■ **Data shown**
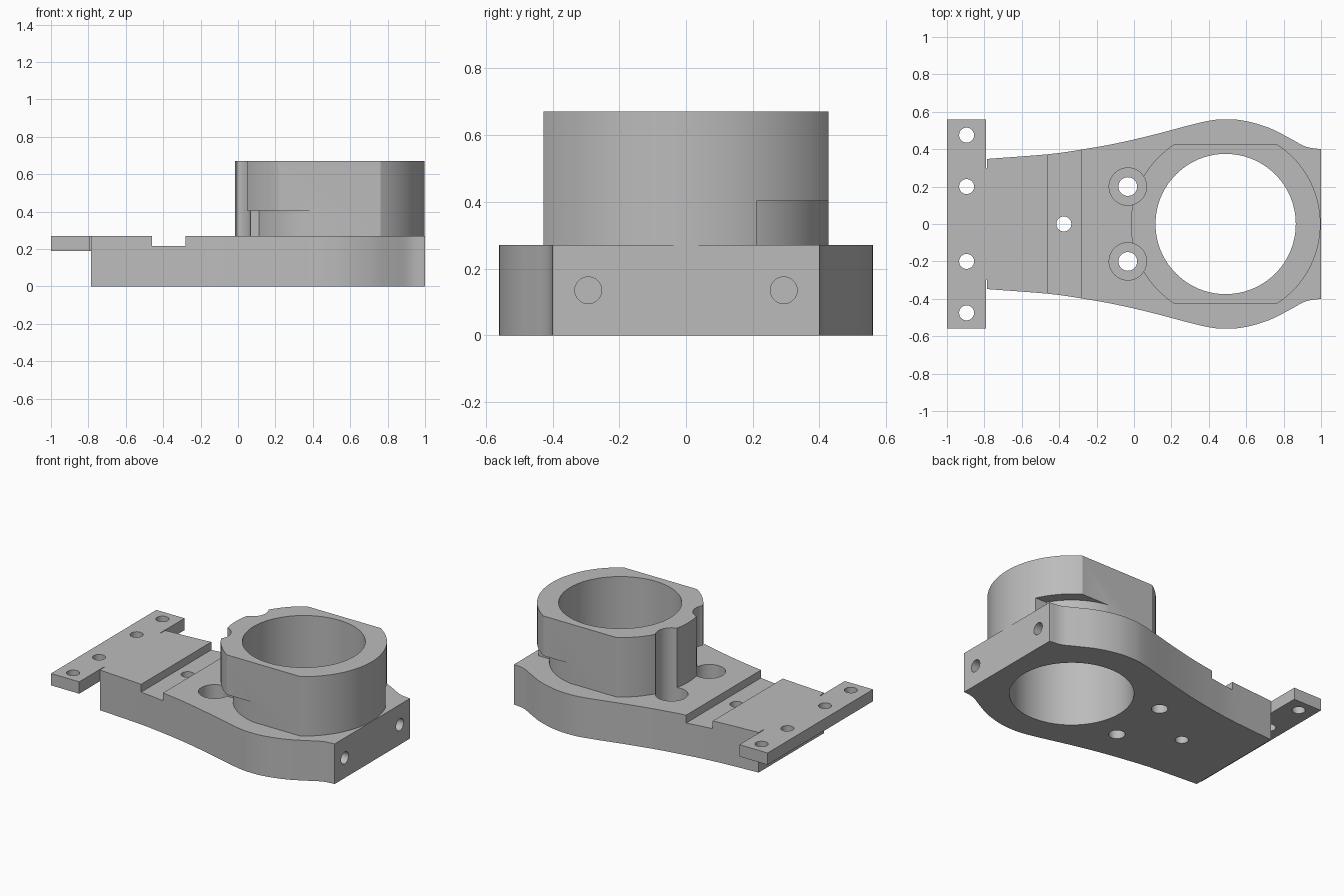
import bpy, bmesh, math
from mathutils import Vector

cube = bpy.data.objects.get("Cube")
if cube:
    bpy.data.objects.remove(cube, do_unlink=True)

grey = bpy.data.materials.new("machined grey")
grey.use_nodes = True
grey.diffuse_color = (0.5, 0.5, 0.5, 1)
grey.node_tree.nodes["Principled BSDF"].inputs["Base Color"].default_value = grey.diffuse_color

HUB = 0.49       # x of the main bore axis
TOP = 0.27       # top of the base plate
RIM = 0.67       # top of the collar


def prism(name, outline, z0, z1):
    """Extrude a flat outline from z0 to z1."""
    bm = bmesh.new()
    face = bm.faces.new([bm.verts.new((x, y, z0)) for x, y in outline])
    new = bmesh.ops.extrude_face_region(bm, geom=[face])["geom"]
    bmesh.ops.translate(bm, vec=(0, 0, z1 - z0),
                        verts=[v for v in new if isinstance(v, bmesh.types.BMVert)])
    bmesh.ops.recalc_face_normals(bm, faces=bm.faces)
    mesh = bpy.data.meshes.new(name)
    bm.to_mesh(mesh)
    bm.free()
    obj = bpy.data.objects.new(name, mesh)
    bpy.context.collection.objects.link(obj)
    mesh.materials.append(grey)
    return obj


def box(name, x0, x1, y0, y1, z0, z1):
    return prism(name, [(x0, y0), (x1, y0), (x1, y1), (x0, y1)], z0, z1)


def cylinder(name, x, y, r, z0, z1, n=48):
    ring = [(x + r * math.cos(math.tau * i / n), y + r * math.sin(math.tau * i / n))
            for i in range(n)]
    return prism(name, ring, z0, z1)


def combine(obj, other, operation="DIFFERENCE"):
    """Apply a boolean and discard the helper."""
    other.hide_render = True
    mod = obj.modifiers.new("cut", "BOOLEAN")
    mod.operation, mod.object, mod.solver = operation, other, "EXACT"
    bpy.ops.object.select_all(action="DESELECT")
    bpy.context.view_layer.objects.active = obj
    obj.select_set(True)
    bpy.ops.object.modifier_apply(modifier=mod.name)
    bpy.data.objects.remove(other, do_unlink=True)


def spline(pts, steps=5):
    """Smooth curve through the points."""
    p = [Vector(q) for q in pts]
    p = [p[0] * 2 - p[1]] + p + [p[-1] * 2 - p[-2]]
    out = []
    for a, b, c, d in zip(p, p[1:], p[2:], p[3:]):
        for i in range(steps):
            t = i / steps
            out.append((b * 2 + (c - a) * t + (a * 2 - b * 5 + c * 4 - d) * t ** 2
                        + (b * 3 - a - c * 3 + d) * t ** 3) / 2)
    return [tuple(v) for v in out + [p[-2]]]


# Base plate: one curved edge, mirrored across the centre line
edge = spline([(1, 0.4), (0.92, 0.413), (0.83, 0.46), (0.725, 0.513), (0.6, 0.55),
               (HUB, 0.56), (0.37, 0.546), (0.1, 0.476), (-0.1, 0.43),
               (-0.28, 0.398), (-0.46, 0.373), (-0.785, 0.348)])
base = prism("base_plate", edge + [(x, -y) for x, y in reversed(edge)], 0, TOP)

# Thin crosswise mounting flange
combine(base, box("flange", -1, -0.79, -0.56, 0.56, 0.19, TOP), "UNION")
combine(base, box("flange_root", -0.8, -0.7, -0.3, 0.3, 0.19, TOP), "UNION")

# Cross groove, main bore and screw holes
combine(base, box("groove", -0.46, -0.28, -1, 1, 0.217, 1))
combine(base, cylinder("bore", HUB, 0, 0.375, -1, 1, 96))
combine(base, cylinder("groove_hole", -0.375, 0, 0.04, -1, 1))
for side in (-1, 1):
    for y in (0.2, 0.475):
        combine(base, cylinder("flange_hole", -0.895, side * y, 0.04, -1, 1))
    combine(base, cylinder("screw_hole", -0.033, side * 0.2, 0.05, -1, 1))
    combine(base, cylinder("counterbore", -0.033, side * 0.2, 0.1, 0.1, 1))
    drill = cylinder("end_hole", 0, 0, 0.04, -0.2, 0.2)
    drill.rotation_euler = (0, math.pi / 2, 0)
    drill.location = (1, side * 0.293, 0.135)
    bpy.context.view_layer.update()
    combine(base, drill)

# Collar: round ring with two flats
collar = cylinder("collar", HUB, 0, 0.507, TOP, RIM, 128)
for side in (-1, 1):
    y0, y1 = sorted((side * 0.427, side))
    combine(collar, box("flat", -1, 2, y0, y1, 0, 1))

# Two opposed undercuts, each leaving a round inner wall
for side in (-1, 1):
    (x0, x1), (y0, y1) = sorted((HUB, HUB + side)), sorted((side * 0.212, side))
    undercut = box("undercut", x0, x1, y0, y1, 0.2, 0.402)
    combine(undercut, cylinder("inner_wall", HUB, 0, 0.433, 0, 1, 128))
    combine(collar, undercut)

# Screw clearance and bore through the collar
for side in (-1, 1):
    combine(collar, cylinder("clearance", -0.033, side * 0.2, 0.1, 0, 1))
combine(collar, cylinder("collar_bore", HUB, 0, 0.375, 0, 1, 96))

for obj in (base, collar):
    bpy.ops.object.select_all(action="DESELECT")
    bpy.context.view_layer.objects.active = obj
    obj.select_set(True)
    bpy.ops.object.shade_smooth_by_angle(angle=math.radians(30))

■ **Work required**
Repeat the whole of the material above exactly, but keep the pictures out.

■ **Expected answer**
import bpy, bmesh, math
from mathutils import Vector

cube = bpy.data.objects.get("Cube")
if cube:
    bpy.data.objects.remove(cube, do_unlink=True)

grey = bpy.data.materials.new("machined grey")
grey.use_nodes = True
grey.diffuse_color = (0.5, 0.5, 0.5, 1)
grey.node_tree.nodes["Principled BSDF"].inputs["Base Color"].default_value = grey.diffuse_color

HUB = 0.49       # x of the main bore axis
TOP = 0.27       # top of the base plate
RIM = 0.67       # top of the collar


def prism(name, outline, z0, z1):
    """Extrude a flat outline from z0 to z1."""
    bm = bmesh.new()
    face = bm.faces.new([bm.verts.new((x, y, z0)) for x, y in outline])
    new = bmesh.ops.extrude_face_region(bm, geom=[face])["geom"]
    bmesh.ops.translate(bm, vec=(0, 0, z1 - z0),
                        verts=[v for v in new if isinstance(v, bmesh.types.BMVert)])
    bmesh.ops.recalc_face_normals(bm, faces=bm.faces)
    mesh = bpy.data.meshes.new(name)
    bm.to_mesh(mesh)
    bm.free()
    obj = bpy.data.objects.new(name, mesh)
    bpy.context.collection.objects.link(obj)
    mesh.materials.append(grey)
    return obj


def box(name, x0, x1, y0, y1, z0, z1):
    return prism(name, [(x0, y0), (x1, y0), (x1, y1), (x0, y1)], z0, z1)


def cylinder(name, x, y, r, z0, z1, n=48):
    ring = [(x + r * math.cos(math.tau * i / n), y + r * math.sin(math.tau * i / n))
            for i in range(n)]
    return prism(name, ring, z0, z1)


def combine(obj, other, operation="DIFFERENCE"):
    """Apply a boolean and discard the helper."""
    other.hide_render = True
    mod = obj.modifiers.new("cut", "BOOLEAN")
    mod.operation, mod.object, mod.solver = operation, other, "EXACT"
    bpy.ops.object.select_all(action="DESELECT")
    bpy.context.view_layer.objects.active = obj
    obj.select_set(True)
    bpy.ops.object.modifier_apply(modifier=mod.name)
    bpy.data.objects.remove(other, do_unlink=True)


def spline(pts, steps=5):
    """Smooth curve through the points."""
    p = [Vector(q) for q in pts]
    p = [p[0] * 2 - p[1]] + p + [p[-1] * 2 - p[-2]]
    out = []
    for a, b, c, d in zip(p, p[1:], p[2:], p[3:]):
        for i in range(steps):
            t = i / steps
            out.append((b * 2 + (c - a) * t + (a * 2 - b * 5 + c * 4 - d) * t ** 2
                        + (b * 3 - a - c * 3 + d) * t ** 3) / 2)
    return [tuple(v) for v in out + [p[-2]]]


# Base plate: one curved edge, mirrored across the centre line
edge = spline([(1, 0.4), (0.92, 0.413), (0.83, 0.46), (0.725, 0.513), (0.6, 0.55),
               (HUB, 0.56), (0.37, 0.546), (0.1, 0.476), (-0.1, 0.43),
               (-0.28, 0.398), (-0.46, 0.373), (-0.785, 0.348)])
base = prism("base_plate", edge + [(x, -y) for x, y in reversed(edge)], 0, TOP)

# Thin crosswise mounting flange
combine(base, box("flange", -1, -0.79, -0.56, 0.56, 0.19, TOP), "UNION")
combine(base, box("flange_root", -0.8, -0.7, -0.3, 0.3, 0.19, TOP), "UNION")

# Cross groove, main bore and screw holes
combine(base, box("groove", -0.46, -0.28, -1, 1, 0.217, 1))
combine(base, cylinder("bore", HUB, 0, 0.375, -1, 1, 96))
combine(base, cylinder("groove_hole", -0.375, 0, 0.04, -1, 1))
for side in (-1, 1):
    for y in (0.2, 0.475):
        combine(base, cylinder("flange_hole", -0.895, side * y, 0.04, -1, 1))
    combine(base, cylinder("screw_hole", -0.033, side * 0.2, 0.05, -1, 1))
    combine(base, cylinder("counterbore", -0.033, side * 0.2, 0.1, 0.1, 1))
    drill = cylinder("end_hole", 0, 0, 0.04, -0.2, 0.2)
    drill.rotation_euler = (0, math.pi / 2, 0)
    drill.location = (1, side * 0.293, 0.135)
    bpy.context.view_layer.update()
    combine(base, drill)

# Collar: round ring with two flats
collar = cylinder("collar", HUB, 0, 0.507, TOP, RIM, 128)
for side in (-1, 1):
    y0, y1 = sorted((side * 0.427, side))
    combine(collar, box("flat", -1, 2, y0, y1, 0, 1))

# Two opposed undercuts, each leaving a round inner wall
for side in (-1, 1):
    (x0, x1), (y0, y1) = sorted((HUB, HUB + side)), sorted((side * 0.212, side))
    undercut = box("undercut", x0, x1, y0, y1, 0.2, 0.402)
    combine(undercut, cylinder("inner_wall", HUB, 0, 0.433, 0, 1, 128))
    combine(collar, undercut)

# Screw clearance and bore through the collar
for side in (-1, 1):
    combine(collar, cylinder("clearance", -0.033, side * 0.2, 0.1, 0, 1))
combine(collar, cylinder("collar_bore", HUB, 0, 0.375, 0, 1, 96))

for obj in (base, collar):
    bpy.ops.object.select_all(action="DESELECT")
    bpy.context.view_layer.objects.active = obj
    obj.select_set(True)
    bpy.ops.object.shade_smooth_by_angle(angle=math.radians(30))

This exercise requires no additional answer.